(N-nitroamino compounds), organic compounds whose molecules contain an —NO2 group bound to a nitrogen atom. Nitramines may be primary, RNHNO2, or secondary, RRʹNNO2 (where R and Rʹ are alkyl or aryl groups).
Monoalkyl nitramines are produced by nitration of N-acylated primary amines (1) or dichloroamines (2) with a nitrating mixture—for example,
(1) CH3NHCO2CH3 → CH3N(NO2)CO2CH3 → CH3NHNO2
Secondary aliphatic nitramines are formed by treating the corresponding amines with a mixture of nitric acid and acetic anhydride or with nitronium fluoboride. Aryl nitramines are synthesized by direct nitration of the corresponding amines or oxidation of diazonium salts.

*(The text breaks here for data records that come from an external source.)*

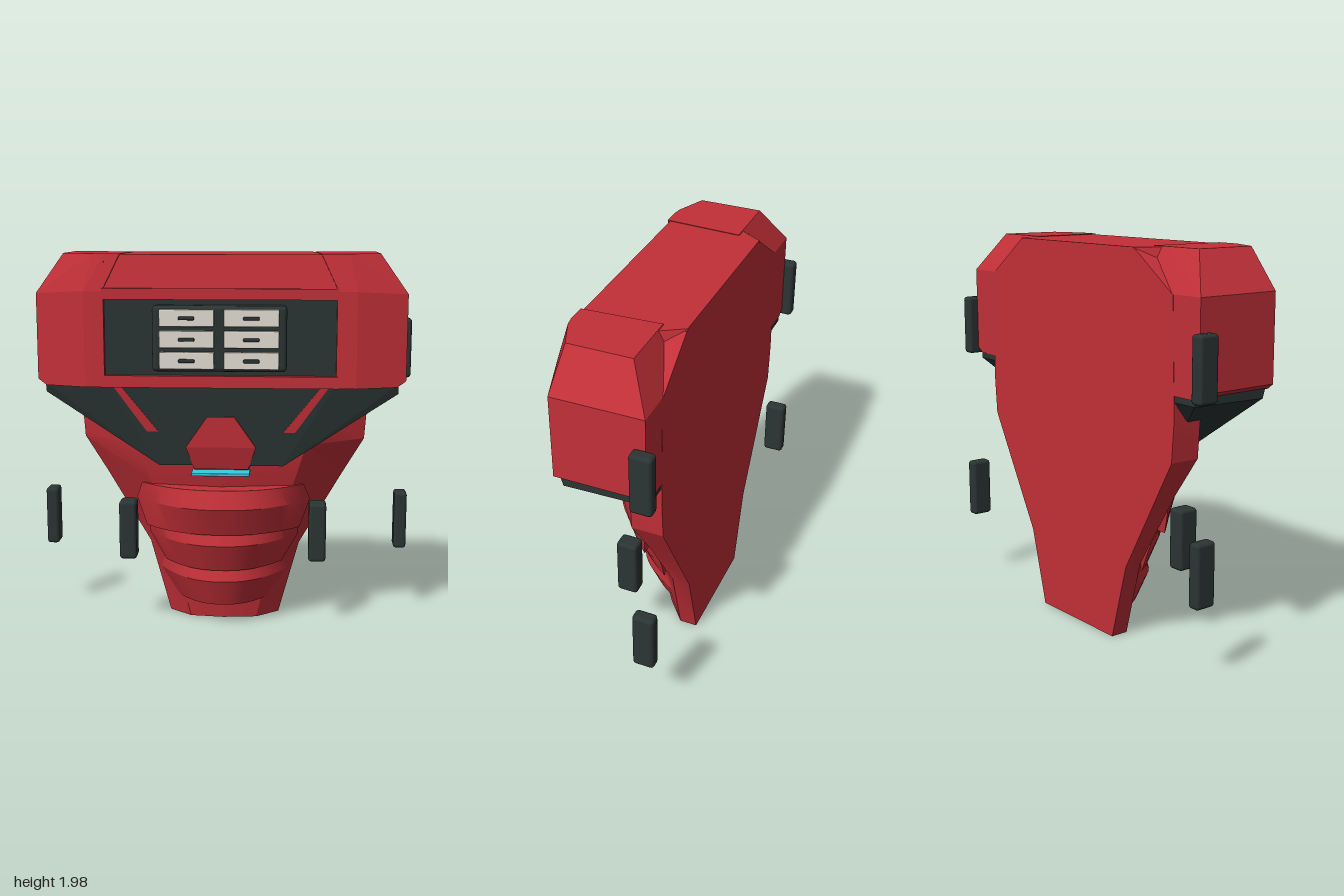
import * as THREE from 'three';
import { ConvexGeometry } from 'three/addons/geometries/ConvexGeometry.js';
import { RoundedBoxGeometry } from 'three/addons/geometries/RoundedBoxGeometry.js';
import { toCreasedNormals } from 'three/addons/utils/BufferGeometryUtils.js';

const material = (name, color) => {
  const m = new THREE.MeshStandardMaterial({ color });
  m.name = name;
  return m;
};

// Joins closed rings of [x, y, z] points, listed bottom to top, and caps both ends
function loft(rings) {
  const out = [];
  const n = rings[0].length;
  const tri = (a, b, c) => out.push(...a, ...b, ...c);
  for (let k = 0; k + 1 < rings.length; k++) {
    for (let i = 0; i < n; i++) {
      const j = (i + 1) % n;
      const a = rings[k][i], b = rings[k][j], c = rings[k + 1][j], d = rings[k + 1][i];
      tri(a, d, c);
      tri(a, c, b);
    }
  }
  const lo = rings[0], hi = rings[rings.length - 1];
  for (let i = 1; i + 1 < n; i++) {
    tri(lo[0], lo[i], lo[i + 1]);
    tri(hi[0], hi[i + 1], hi[i]);
  }
  const g = new THREE.BufferGeometry();
  g.setAttribute('position', new THREE.Float32BufferAttribute(out, 3));
  return toCreasedNormals(g, 0.35);
}

const hull = (pts) => new ConvexGeometry(pts.map((p) => new THREE.Vector3(...p)));
const mirrored = (pts) => pts.concat(pts.map(([x, y, z]) => [-x, y, z]));

export function createModel() {
  const model = new THREE.Group();
  model.name = 'armouredTorso';
  const red = material('red', 0xc23038);
  const dark = material('charcoal', 0x2b3434);
  const cream = material('cream', 0xe3ddd2);
  const cyan = material('cyan', 0x38cce2);

  const add = (name, geometry, mat) => {
    const mesh = new THREE.Mesh(geometry, mat);
    mesh.name = name;
    model.add(mesh);
    return mesh;
  };
  // Box given by its low and high corners, rounded when r is set
  const box = (name, mat, [x0, y0, z0], [x1, y1, z1], r = 0) => {
    const size = [x1 - x0, y1 - y0, z1 - z0];
    const g = r ? new RoundedBoxGeometry(...size, 2, r) : new THREE.BoxGeometry(...size);
    add(name, g, mat).position.set((x0 + x1) / 2, (y0 + y1) / 2, (z0 + z1) / 2);
  };

  // Tapering body: y, back half width, side depth, front half width, its z, centre z
  const body = [
    [0, 0.3, -0.2, 0.18, -0.1, -0.08],
    [0.4, 0.41, -0.2, 0.27, -0.06, 0.01],
    [0.8, 0.637, -0.17, 0.38, 0.04, 0.1],
    [1.0, 0.75, -0.13, 0.44, 0.09, 0.14],
    [1.2, 0.765, -0.13, 0.45, 0.09, 0.155],
    [1.78, 0.75, -0.13, 0.45, 0.12, 0.155],
    [1.97, 0.48, -0.13, 0.4, 0.12, 0.155],
  ];
  add('body', loft(body.map(([y, w, s, f, zf, zc]) => [
    [w, y, -0.293], [w, y, s], [f, y, zf], [0, y, zc], [-f, y, zf], [-w, y, s], [-w, y, -0.293],
  ])), red);

  // Curved belly bands: rows of y, half width, centre z, end z
  const bands = [
    [[0.53, 0.41, 0.16, -0.04], [0.68, 0.465, 0.225, -0.065], [0.775, 0.43, 0.19, 0.0]],
    [[0.32, 0.315, 0.1, -0.11], [0.47, 0.405, 0.165, -0.135], [0.565, 0.4, 0.13, -0.09]],
    [[0.115, 0.265, 0.05, -0.165], [0.26, 0.35, 0.11, -0.18], [0.355, 0.315, 0.075, -0.12]],
  ];
  for (const rows of bands) {
    add('bellyBand', loft(rows.map(([y, w, front, end]) =>
      Array.from({ length: 33 }, (_, i) => {
        const t = 1 - i / 16;
        return [w * t, y, front - (front - end) * Math.abs(t) ** 2.3];
      }))), red);
  }

  // Dark V-shaped collar under the chest
  add('chestCollar', hull(mirrored([
    [0.9, 1.33, -0.288], [0.9, 1.29, -0.288], [0.78, 1.2, -0.22], [0.78, 1.2, -0.13],
    [0.9, 1.33, 0.155], [0.9, 1.28, 0.14], [0.58, 1.33, 0.192],
    [0.32, 0.9, 0.145], [0.47, 1.0, 0.13], [0.32, 0.9, 0.125],
  ])), dark);

  // Red breastplate point on the collar
  add('breastPoint', hull(mirrored([
    [0.07, 1.16, 0.183], [0.18, 1.0, 0.173], [0.14, 0.88, 0.14],
    [0.07, 1.16, 0.1], [0.18, 1.0, 0.08], [0.14, 0.86, 0.08],
  ])), red);

  // Chest recess with its rails and sloping top block
  box('chestRecess', dark, [-0.59, 1.33, 0.1], [0.59, 1.82, 0.228]);
  box('upperRail', red, [-0.59, 1.76, 0.1], [0.59, 1.815, 0.261]);
  box('lowerRail', red, [-0.59, 1.32, 0.1], [0.59, 1.38, 0.261]);
  add('topBlock', hull(mirrored([
    [0.59, 1.8, 0.246], [0.54, 1.98, 0.205], [0.59, 1.8, -0.18], [0.54, 1.98, -0.18],
    [0.47, 1.98, -0.293], [0.47, 1.8, -0.293],
  ])), red);

  for (const s of [1, -1]) {
    const side = (pts) => hull(pts.map(([x, y, z]) => [s * x, y, z]));
    // Chamfered shoulder block and the sloping edge beside the top block
    add('shoulder', side([
      [0.58, 1.32, 0.258], [0.68, 1.32, 0.255], [0.58, 1.8, 0.258], [0.68, 1.8, 0.255],
      [0.58, 1.984, 0.218], [0.64, 1.984, 0.21], [0.795, 1.984, 0.145],
      [0.935, 1.35, 0.17], [0.935, 1.785, 0.17], [0.89, 1.32, 0.185],
      [0.935, 1.35, -0.293], [0.935, 1.785, -0.293], [0.89, 1.32, -0.293],
      [0.795, 1.984, -0.18], [0.58, 1.984, -0.18], [0.58, 1.785, -0.291], [0.58, 1.32, -0.291],
    ]), red);
    add('shoulderEdge', side([
      [0.58, 1.815, 0.255], [0.6, 1.815, 0.255], [0.5, 1.984, 0.217], [0.6, 1.984, 0.217],
      [0.58, 1.815, -0.27], [0.6, 1.815, -0.27], [0.48, 1.984, -0.18], [0.6, 1.984, -0.18],
    ]), red);
    // Slim red strip running down the collar
    add('collarStrip', side([
      [0.55, 1.32, 0.196], [0.51, 1.32, 0.196], [0.32, 1.08, 0.17], [0.38, 1.08, 0.17],
      [0.55, 1.32, 0.187], [0.51, 1.32, 0.187], [0.32, 1.08, 0.161], [0.38, 1.08, 0.161],
    ]), red);

    // Floating side pads and front pads
    const pad = (name, x, y, z, w) => {
      add(name, new RoundedBoxGeometry(w, 0.317, 0.112, 2, 0.018), dark).position.set(s * x, y, z);
    };
    pad('upperSidePad', 0.966, 1.472, -0.29, 0.068);
    pad('lowerSidePad', 0.966, 0.52, -0.29, 0.068);
    pad('frontPad', 0.504, 0.52, 0.002, 0.092);

    // Drawers with handles
    for (const y of [1.675, 1.57, 1.465]) {
      const x = s * 0.16;
      box('drawer', cream, [x - 0.136, y - 0.042, 0.29], [x + 0.136, y + 0.042, 0.333], 0.005);
      box('drawerHandle', dark, [x - 0.04, y - 0.009, 0.33], [x + 0.04, y + 0.009, 0.346], 0.006);
    }
  }

  // Drawer cabinet and glowing bar
  box('drawerCabinet', dark, [-0.334, 1.407, 0.19], [0.334, 1.733, 0.307], 0.02);
  box('lightBar', cyan, [-0.15, 0.857, 0.1], [0.15, 0.873, 0.215], 0.004);

  return model;
}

Aromatic nitramines are usually solids; aliphatic nitramines are liquids or fusible solids. Under the action of acids, primary aliphatic nitramines decompose into the corresponding alcohols and nitrous oxide. Secondary nitramines are resistant to the action of acid even at 100°C, whereas aromatic nitramines undergo various rearrangements.

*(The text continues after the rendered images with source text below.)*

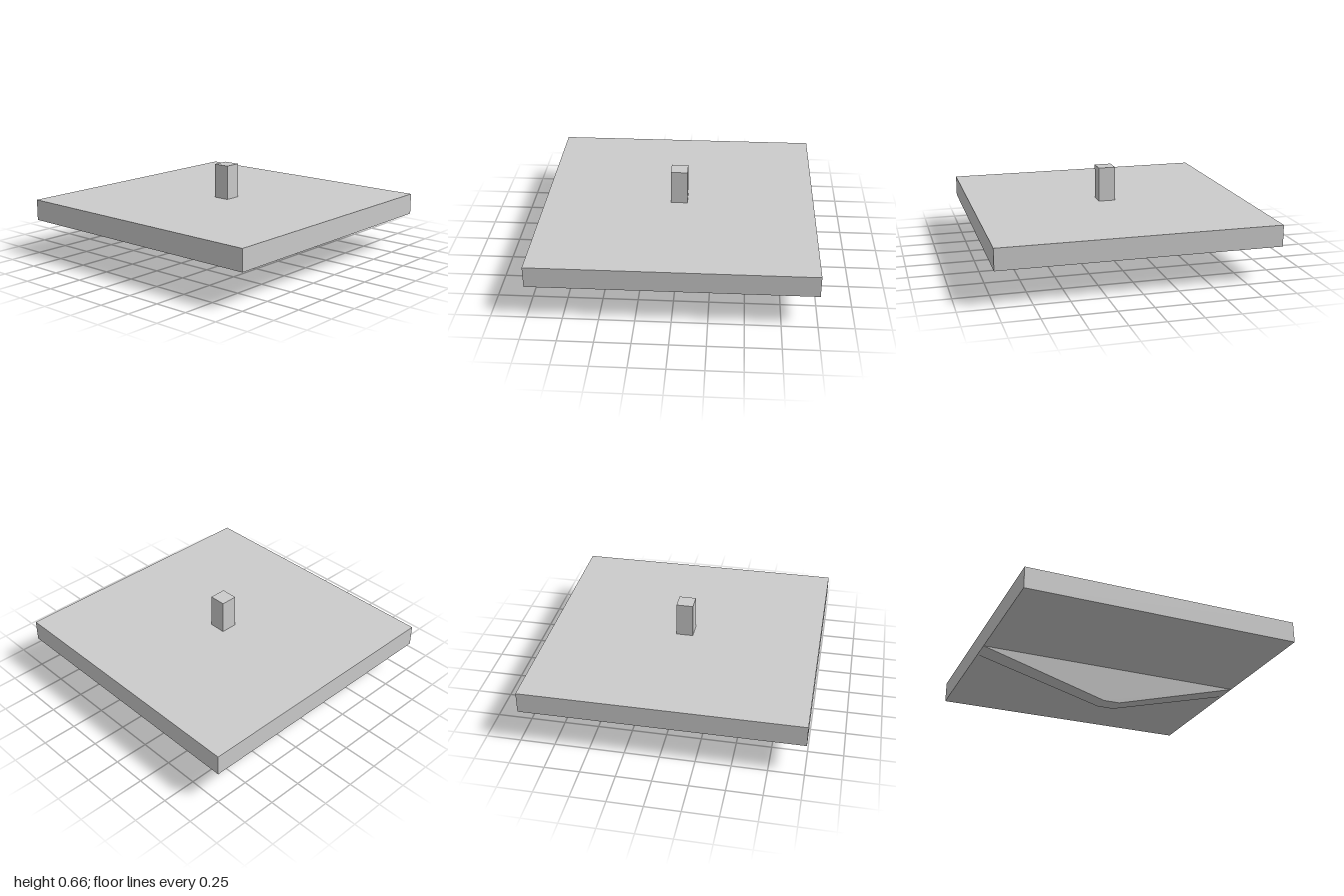
import * as THREE from 'three';

const SLAB_BOTTOM = 0.253, SLAB_TOP = 0.407, POST_TOP = 0.66, HALF = 0.0615;

function addBox(group, name, width, depth, y0, y1, reshape) {
  const geometry = new THREE.BoxGeometry(width, y1 - y0, depth).translate(0, (y0 + y1) / 2, 0);
  if (reshape) {
    reshape(geometry.attributes.position);
    geometry.computeVertexNormals();
  }
  const material = new THREE.MeshStandardMaterial({ color: 0xcccccc, flatShading: true });
  const mesh = new THREE.Mesh(geometry, material);
  mesh.name = name;
  group.add(mesh);
}

export function createModel() {
  const group = new THREE.Group();
  group.name = 'slabOnKeel';

  // Wide square slab
  addBox(group, 'slab', 2, 2, SLAB_BOTTOM, SLAB_TOP);

  // Short square post standing on the slab
  addBox(group, 'post', 2 * HALF, 2 * HALF, SLAB_TOP, POST_TOP);

  // Keel: spreads to the slab's full width at the top; the front leans out, the back is upright
  addBox(group, 'keel', 2 * HALF, 2 * HALF, 0, SLAB_BOTTOM, (pos) => {
    for (let i = 0; i < pos.count; i++) {
      if (pos.getY(i) < SLAB_BOTTOM / 2) continue;
      pos.setX(i, Math.sign(pos.getX(i)));
      if (pos.getZ(i) > 0) pos.setZ(i, 0.095);
    }
  });

  return group;
}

Upon reaction with alkalies, most primary nitramines yield salts; secondary aliphatic nitramines having α-hydrogen atoms may decompose to amines and aldehydes:

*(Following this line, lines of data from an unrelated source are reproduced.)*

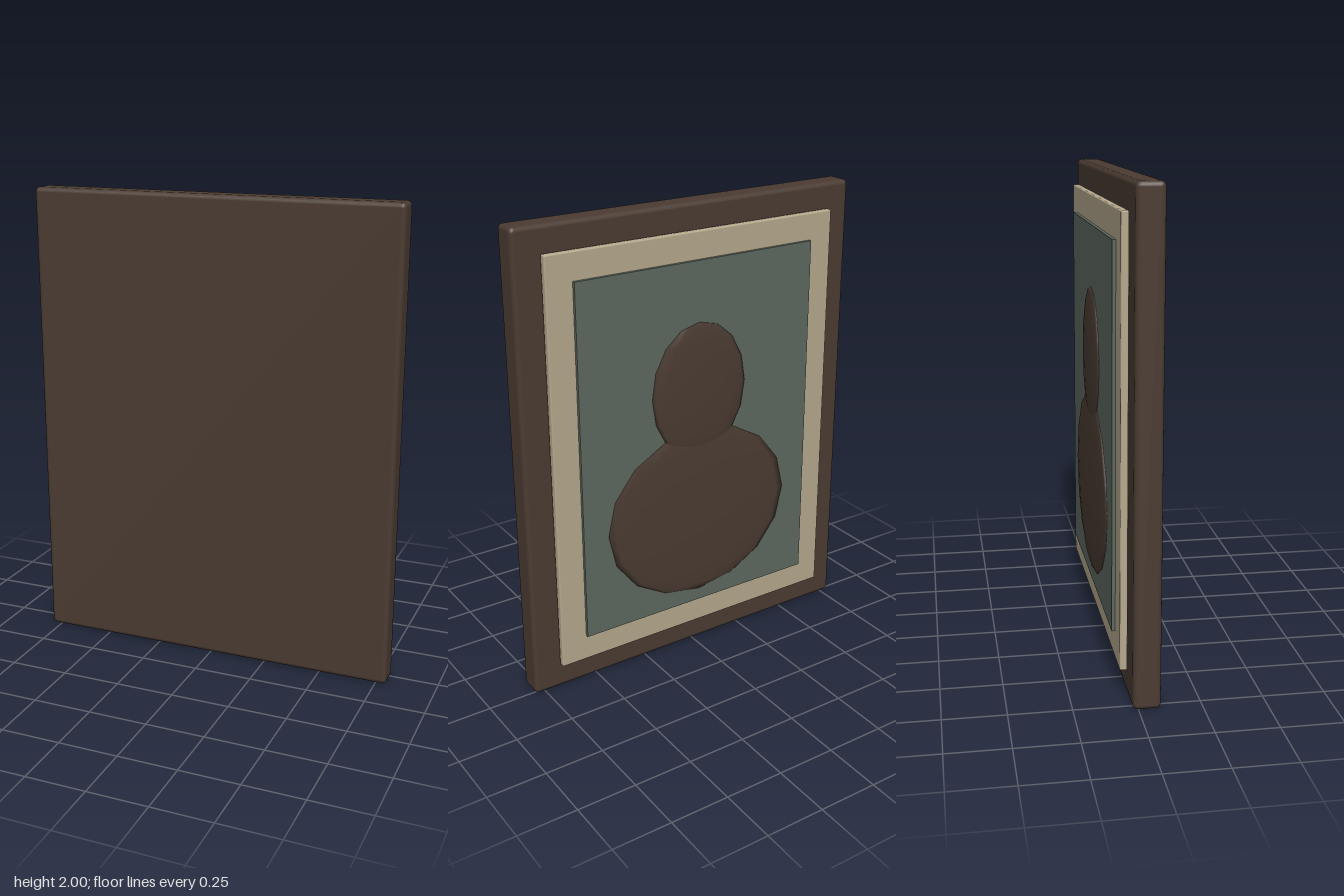
import * as THREE from 'three';
import { RoundedBoxGeometry } from 'three/addons/geometries/RoundedBoxGeometry.js';

function material(name, color) {
  const m = new THREE.MeshStandardMaterial({ color });
  m.name = name;
  return m;
}

export function createModel() {
  const model = new THREE.Group();
  model.name = 'framedPortrait';

  const darkWood = material('darkWood', 0x4a3b32);
  const cream = material('cream', 0xb5a88c);
  const greyGreen = material('greyGreen', 0x5e695f);

  function add(name, geometry, mat, y, z) {
    const mesh = new THREE.Mesh(geometry, mat);
    mesh.name = name;
    mesh.position.set(0, y, z);
    model.add(mesh);
    return mesh;
  }

  // Thick frame board with softened edges
  add('frame', new RoundedBoxGeometry(1.59, 2, 0.11, 2, 0.02), darkWood, 1, 0.033);

  // Mount and canvas, layered on the rear side of the board
  add('mount', new RoundedBoxGeometry(1.36, 1.775, 0.03, 2, 0.006), cream, 1.003, -0.041);
  add('canvas', new THREE.BoxGeometry(1.13, 1.545, 0.014), greyGreen, 1.003, -0.063);

  // Flattened bust silhouette: shoulders and head
  const blob = new THREE.SphereGeometry(1, 16, 8);
  add('shoulders', blob, darkWood, 0.67, -0.07).scale.set(0.45, 0.385, 0.017);
  add('head', blob, darkWood, 1.225, -0.07).scale.set(0.23, 0.295, 0.018);

  return model;
}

The lower nitramines are extremely explosive. Some nitramines are used as high explosives—for example, trinitro-phenylmethylnitramine (tetryl), cyclotrimethylenetrinitramine (cyclonite), and cyclotetramethylenetetranitramine (octogen).
REFERENCESKhimiia nitro- i nitrozogrupp. Edited by H. Feuer. Moscow, 1972. (Translated from English.)
Overberger, C. G., J.-P. Anselme, and J. G. Lombardino. Organicheskie soedineniia so sviaziami azot-azot. Leningrad, 1970. (Translated from English.)
M. M. KRAIUSHKIN